The Society’s textile collection includes clothing dating back to colonial times, military uniforms, hats and bonnets, and numerous quilts. The Society also has a very large collection of New Jersey samplers.
Sinnickson Inaugural Ball Dress
Sarah Hancock Sinnickson was the daughter of Judge William Hancock who was killed in the Hancock’s Bridge massacre on March 21, 1778. She was married to Captain Thomas Sinnickson of the Salem County Militia and endured a great deal of fear and uncertainty during the British occupation. Her house was occupied by British officers, and her husband was named by British Commander Colonel Charles Mawhood on a list of militia officers whose property was subject to destruction if they failed to lay down their arms. Her property and husband survived the war, and both attended the first inaugural ball of George Washington. This is the dress she wore. It is made of English silk and lace.
Mary Hall Sampler
This rare map sampler was made in Salem, New Jersey by Mary H. Hall in 1828. Encircled in the floral wreath, she stitched “A CORRECT MAP of the UNITED STATES by MARY H HALL Salem new Jersey 1828.” The map covers the entire eastern United States as far west as Texas and as far north as the Great Lakes. It includes significant attention to detail including: the states are outlined and named, cities are identified, and major rivers are indicated. Map samplers demonstrate that school lessons for girls included not only sewing, but also geography.
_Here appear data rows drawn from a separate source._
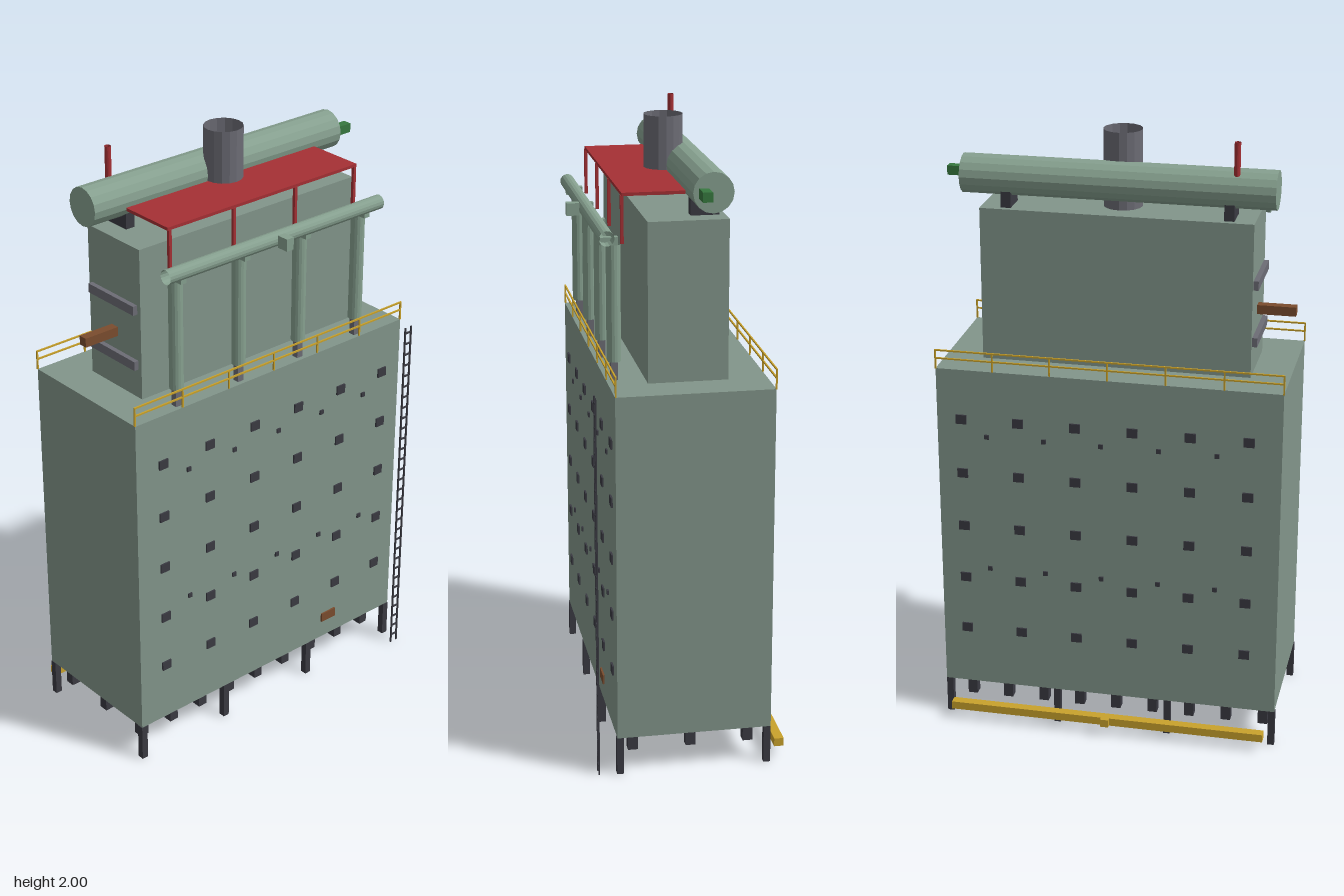
import * as THREE from 'three';

const mat = (name, color, extra = {}) =>
  Object.assign(new THREE.MeshStandardMaterial({ color, flatShading: true, ...extra }), { name });

export function createModel() {
  const root = new THREE.Group();
  root.name = 'boiler';

  const sage = mat('sage casing', 0x82958a);
  const pale = mat('pale sage pipe', 0x86a08f, { side: THREE.DoubleSide });
  const steel = mat('grey steel', 0x6c6c75, { side: THREE.DoubleSide });
  const dark = mat('charcoal', 0x3a3a42);
  const red = mat('red', 0xa53034, { side: THREE.DoubleSide });
  const gold = mat('safety yellow', 0xc9a22c);
  const brown = mat('brown', 0x7a4c2e);
  const green = mat('green', 0x37783f);

  const group = (name) => {
    const g = new THREE.Group();
    g.name = name;
    root.add(g);
    return g;
  };
  // Box given by its minimum and maximum on each axis
  const box = (parent, name, m, x0, x1, y0, y1, z0, z1) => {
    const mesh = new THREE.Mesh(new THREE.BoxGeometry(x1 - x0, y1 - y0, z1 - z0), m);
    mesh.position.set((x0 + x1) / 2, (y0 + y1) / 2, (z0 + z1) / 2);
    mesh.name = name;
    parent.add(mesh);
    return mesh;
  };
  const tube = (parent, name, m, r, len, x, y, z, alongX = false, open = true) => {
    const mesh = new THREE.Mesh(new THREE.CylinderGeometry(r, r, len, 16, 1, open), m);
    mesh.position.set(x, y, z);
    if (alongX) mesh.rotation.z = Math.PI / 2;
    mesh.name = name;
    parent.add(mesh);
    return mesh;
  };

  // Furnace casing and upper pass
  box(root, 'furnace', sage, -0.56, 0.56, 0.125, 1.25, -0.248, 0.246);
  box(root, 'upperPass', sage, -0.436, 0.436, 1.25, 1.752, -0.125, 0.125);

  // Steam drum with saddles, nozzle, vent and open stack
  tube(root, 'drum', pale, 0.0625, 1, 0, 1.847, -0.0625, true, false);
  for (const s of [-1, 1])
    box(root, 'drumSaddle', dark, s * 0.355 - 0.016, s * 0.355 + 0.016, 1.75, 1.81, -0.107, -0.018);
  box(root, 'drumNozzle', green, 0.5, 0.56, 1.831, 1.861, -0.048, -0.018);
  tube(root, 'ventPipe', red, 0.01, 0.11, -0.375, 1.945, -0.094);
  tube(root, 'stack', steel, 0.0625, 0.25, 0, 1.875, 0);

  // Red canopy on four posts
  const posts = [-0.375, -0.125, 0.125, 0.375];
  box(root, 'canopy', red, -0.383, 0.383, 1.822, 1.832, 0, 0.195);
  for (const x of posts)
    box(root, 'canopyPost', red, x - 0.005, x + 0.005, 1.675, 1.824, 0.188, 0.198);

  // Front header, its outlet and the four downcomers
  const header = group('headerAssembly');
  tube(header, 'header', pale, 0.0235, 0.872, 0, 1.706, 0.248, true);
  box(header, 'headerOutlet', pale, -0.014, 0.014, 1.686, 1.726, 0.27, 0.311);
  for (const p of posts) {
    const x = p - 0.002;
    tube(header, 'downcomer', pale, 0.0225, 0.365, x, 1.4925, 0.22);
    box(header, 'downcomerLink', pale, x - 0.011, x + 0.011, 1.672, 1.698, 0.206, 0.26);
    box(header, 'downcomerFoot', steel, x - 0.011, x + 0.011, 1.25, 1.312, 0.209, 0.231);
  }

  // Side duct and stiffener bars
  box(root, 'sideDuct', brown, -0.56, -0.435, 1.426, 1.456, -0.018, 0.012);
  for (const y of [1.363, 1.55])
    box(root, 'stiffenerBar', steel, -0.452, -0.435, y - 0.015, y + 0.015, -0.11, 0.11);

  // Front and back railings
  const railings = group('railings');
  for (const z of [-0.248, 0.244]) {
    for (const y of [1.285, 1.312])
      box(railings, 'rail', gold, -0.562, 0.562, y - 0.0025, y + 0.0025, z - 0.0025, z + 0.0025);
    for (let i = -3; i <= 3; i++) {
      const x = i * 0.1865;
      box(railings, 'railPost', gold, x - 0.0025, x + 0.0025, 1.25, 1.312, z - 0.0025, z + 0.0025);
    }
  }

  // Burner and sight ports on front and back walls
  const ports = group('wallPorts');
  for (const z of [-0.249, 0.247]) {
    const port = (name, x, y, hx, hy) =>
      box(ports, name, dark, x - hx, x + hx, y - hy, y + hy, z - 0.0045, z + 0.0045);
    for (let i = 0; i < 6; i++)
      for (let j = 0; j < 5; j++)
        port('burnerPort', -0.455 + i * 0.187, 0.329 + j * 0.188, 0.0175, 0.0155);
    for (let i = 0; i < 5; i++)
      for (const y of [0.556, 1.026])
        port('sightPort', -0.354 + i * 0.1875, y, 0.0075, 0.0075);
  }
  box(root, 'accessHatch', brown, 0.233, 0.295, 0.189, 0.221, 0.242, 0.252);

  // Ladder
  const ladder = group('ladder');
  for (const x of [0.526, 0.552])
    box(ladder, 'ladderRail', dark, x - 0.0025, x + 0.0025, 0, 1.25, 0.302, 0.307);
  for (let y = 0.03; y < 1.25; y += 0.04)
    box(ladder, 'rung', dark, 0.526, 0.552, y - 0.0025, y + 0.0025, 0.302, 0.307);

  // Columns and ash hoppers under the furnace
  const base = group('base');
  for (const z of [-0.237, 0.237])
    for (const x of [-0.551, -0.2, 0.175, 0.549])
      box(base, 'column', dark, x - 0.011, x + 0.011, 0, 0.125, z - 0.011, z + 0.011);
  for (const z of [-0.187, 0, 0.187])
    for (let i = 0; i < 9; i++) {
      const x = -0.516 + i * 0.1248;
      box(base, 'hopper', dark, x - 0.016, x + 0.016, 0.05, 0.125, z - 0.016, z + 0.016);
    }

  // Yellow gas main at the rear
  box(root, 'gasMain', gold, -0.53, 0.53, 0.036, 0.063, -0.299, -0.268);
  box(root, 'gasInlet', gold, -0.014, 0.014, 0.036, 0.063, -0.312, -0.295);

  return root;
}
This map sampler was on display at the Museum of the American Revolution from 2020-2021 for their exhibit When Women Lost the Vote.